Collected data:
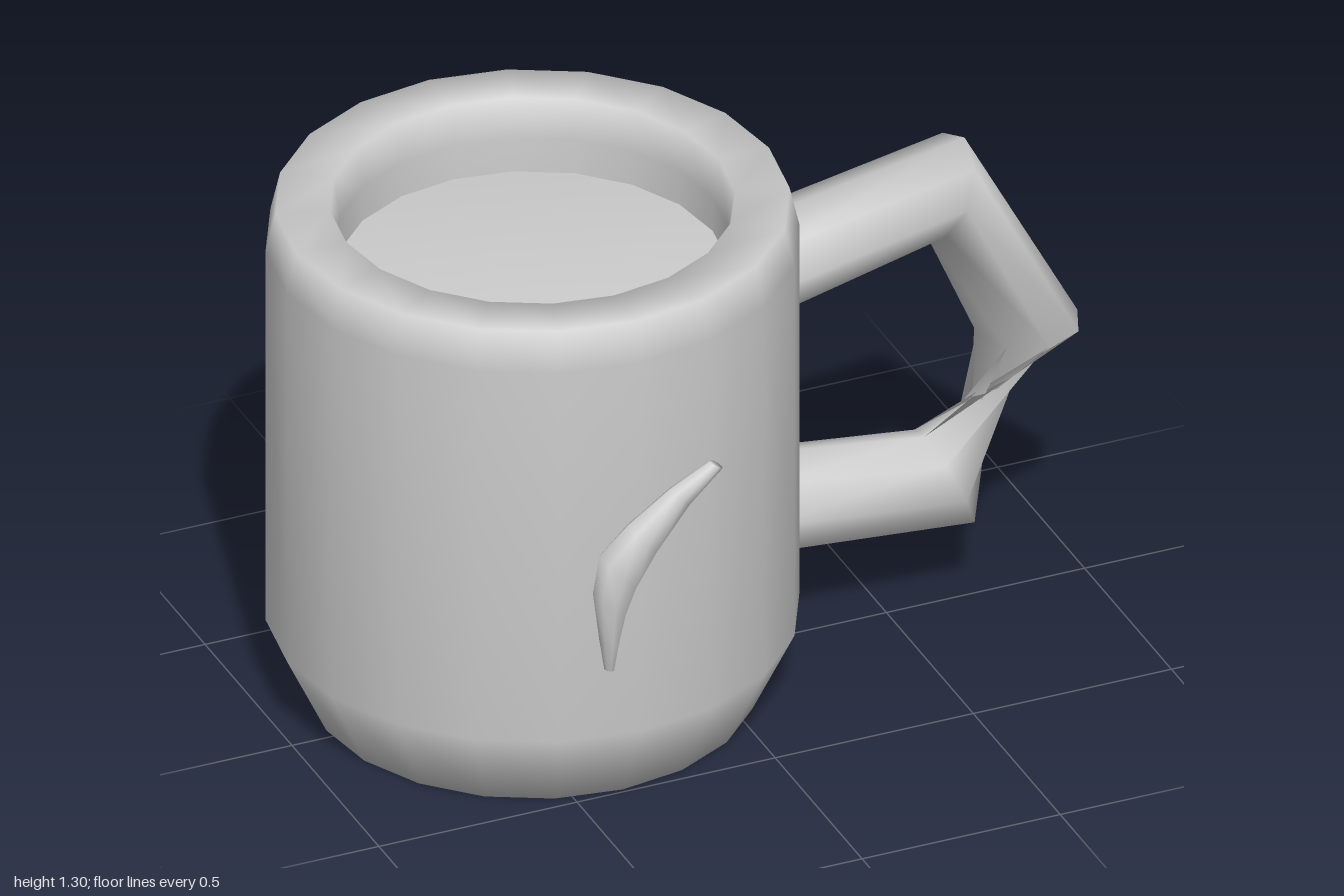
import * as THREE from 'three';

const SIDES = 8;

// Smooth tube through rings: [outerX, outerY, innerX, innerY, z, depth, turn]
function loft(rings) {
  const pos = [], idx = [];
  for (const [ox, oy, ix, iy, z, depth, turn = 0] of rings) {
    const cx = (ox + ix) / 2, cy = (oy + iy) / 2;
    for (let j = 0; j < SIDES; j++) {
      const a = (j / SIDES) * Math.PI * 2 + turn;
      const c = Math.cos(a);
      pos.push(cx + c * (ox - cx), cy + c * (oy - cy), z + Math.sin(a) * depth);
    }
  }
  const n = rings.length;
  for (let i = 0; i < n - 1; i++) {
    for (let j = 0; j < SIDES; j++) {
      const k = (j + 1) % SIDES;
      const a = i * SIDES + j, b = i * SIDES + k;
      idx.push(a, b, a + SIDES, b, b + SIDES, a + SIDES);
    }
  }
  // end caps
  const last = (n - 1) * SIDES;
  for (let j = 1; j < SIDES - 1; j++) {
    idx.push(0, j + 1, j, last, last + j, last + j + 1);
  }
  const g = new THREE.BufferGeometry();
  g.setAttribute('position', new THREE.Float32BufferAttribute(pos, 3));
  g.setIndex(idx);
  g.computeVertexNormals();
  return g;
}

function turned(profile) {
  return new THREE.LatheGeometry(profile.map(([r, y]) => new THREE.Vector2(r, y)), 20);
}

export function createModel() {
  const group = new THREE.Group();
  const clay = new THREE.MeshStandardMaterial({ color: 0xcccccc, side: THREE.DoubleSide });
  clay.name = 'light grey';

  const add = (name, geometry, x = 0, z = 0) => {
    const mesh = new THREE.Mesh(geometry, clay);
    mesh.name = name;
    mesh.position.set(x, 0, z);
    group.add(mesh);
  };

  // Mug wall, with chamfered foot and thick rim
  add('mugBody', turned([
    [0, 0], [0.52, 0], [0.62, 0.21], [0.62, 1.2], [0.597, 1.3],
    [0.47, 1.3], [0.455, 1.2], [0.455, 1.05],
  ]), -0.38, -0.03);

  // Drink filling the mug
  add('drink', turned([[0.455, 1.05], [0.455, 1.11], [0, 1.11]]), -0.38, -0.03);

  // Angular handle, pinched by a half turn above its lower arm
  const z = -0.03, w = 0.13;
  add('handle', loft([
    [0.15, 1.112, 0.15, 0.86, z, w],
    [0.71, 1.21, 0.61, 0.98, z, w],
    [0.995, 0.68, 0.74, 0.68, z, w],
    [0.71, 0.195, 0.61, 0.43, z, w, Math.PI],
    [0.15, 0.237, 0.15, 0.49, z, w, Math.PI],
  ]));

  // Raised crescent on the front
  add('crescent', loft([
    [-0.2, 0.887, -0.17, 0.868, 0.582, -0.018],
    [-0.31, 0.848, -0.26, 0.8, 0.6, -0.025],
    [-0.42, 0.785, -0.35, 0.7, 0.613, -0.037],
    [-0.495, 0.72, -0.4, 0.615, 0.615, -0.04],
    [-0.508, 0.62, -0.425, 0.55, 0.61, -0.037],
    [-0.49, 0.49, -0.442, 0.47, 0.605, -0.025],
    [-0.475, 0.405, -0.45, 0.398, 0.6, -0.01],
  ]));

  return group;
}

# [Required work]
What's needed is every record restated exactly, pictures excluded.

# [Task result]
import * as THREE from 'three';

const SIDES = 8;

// Smooth tube through rings: [outerX, outerY, innerX, innerY, z, depth, turn]
function loft(rings) {
  const pos = [], idx = [];
  for (const [ox, oy, ix, iy, z, depth, turn = 0] of rings) {
    const cx = (ox + ix) / 2, cy = (oy + iy) / 2;
    for (let j = 0; j < SIDES; j++) {
      const a = (j / SIDES) * Math.PI * 2 + turn;
      const c = Math.cos(a);
      pos.push(cx + c * (ox - cx), cy + c * (oy - cy), z + Math.sin(a) * depth);
    }
  }
  const n = rings.length;
  for (let i = 0; i < n - 1; i++) {
    for (let j = 0; j < SIDES; j++) {
      const k = (j + 1) % SIDES;
      const a = i * SIDES + j, b = i * SIDES + k;
      idx.push(a, b, a + SIDES, b, b + SIDES, a + SIDES);
    }
  }
  // end caps
  const last = (n - 1) * SIDES;
  for (let j = 1; j < SIDES - 1; j++) {
    idx.push(0, j + 1, j, last, last + j, last + j + 1);
  }
  const g = new THREE.BufferGeometry();
  g.setAttribute('position', new THREE.Float32BufferAttribute(pos, 3));
  g.setIndex(idx);
  g.computeVertexNormals();
  return g;
}

function turned(profile) {
  return new THREE.LatheGeometry(profile.map(([r, y]) => new THREE.Vector2(r, y)), 20);
}

export function createModel() {
  const group = new THREE.Group();
  const clay = new THREE.MeshStandardMaterial({ color: 0xcccccc, side: THREE.DoubleSide });
  clay.name = 'light grey';

  const add = (name, geometry, x = 0, z = 0) => {
    const mesh = new THREE.Mesh(geometry, clay);
    mesh.name = name;
    mesh.position.set(x, 0, z);
    group.add(mesh);
  };

  // Mug wall, with chamfered foot and thick rim
  add('mugBody', turned([
    [0, 0], [0.52, 0], [0.62, 0.21], [0.62, 1.2], [0.597, 1.3],
    [0.47, 1.3], [0.455, 1.2], [0.455, 1.05],
  ]), -0.38, -0.03);

  // Drink filling the mug
  add('drink', turned([[0.455, 1.05], [0.455, 1.11], [0, 1.11]]), -0.38, -0.03);

  // Angular handle, pinched by a half turn above its lower arm
  const z = -0.03, w = 0.13;
  add('handle', loft([
    [0.15, 1.112, 0.15, 0.86, z, w],
    [0.71, 1.21, 0.61, 0.98, z, w],
    [0.995, 0.68, 0.74, 0.68, z, w],
    [0.71, 0.195, 0.61, 0.43, z, w, Math.PI],
    [0.15, 0.237, 0.15, 0.49, z, w, Math.PI],
  ]));

  // Raised crescent on the front
  add('crescent', loft([
    [-0.2, 0.887, -0.17, 0.868, 0.582, -0.018],
    [-0.31, 0.848, -0.26, 0.8, 0.6, -0.025],
    [-0.42, 0.785, -0.35, 0.7, 0.613, -0.037],
    [-0.495, 0.72, -0.4, 0.615, 0.615, -0.04],
    [-0.508, 0.62, -0.425, 0.55, 0.61, -0.037],
    [-0.49, 0.49, -0.442, 0.47, 0.605, -0.025],
    [-0.475, 0.405, -0.45, 0.398, 0.6, -0.01],
  ]));

  return group;
}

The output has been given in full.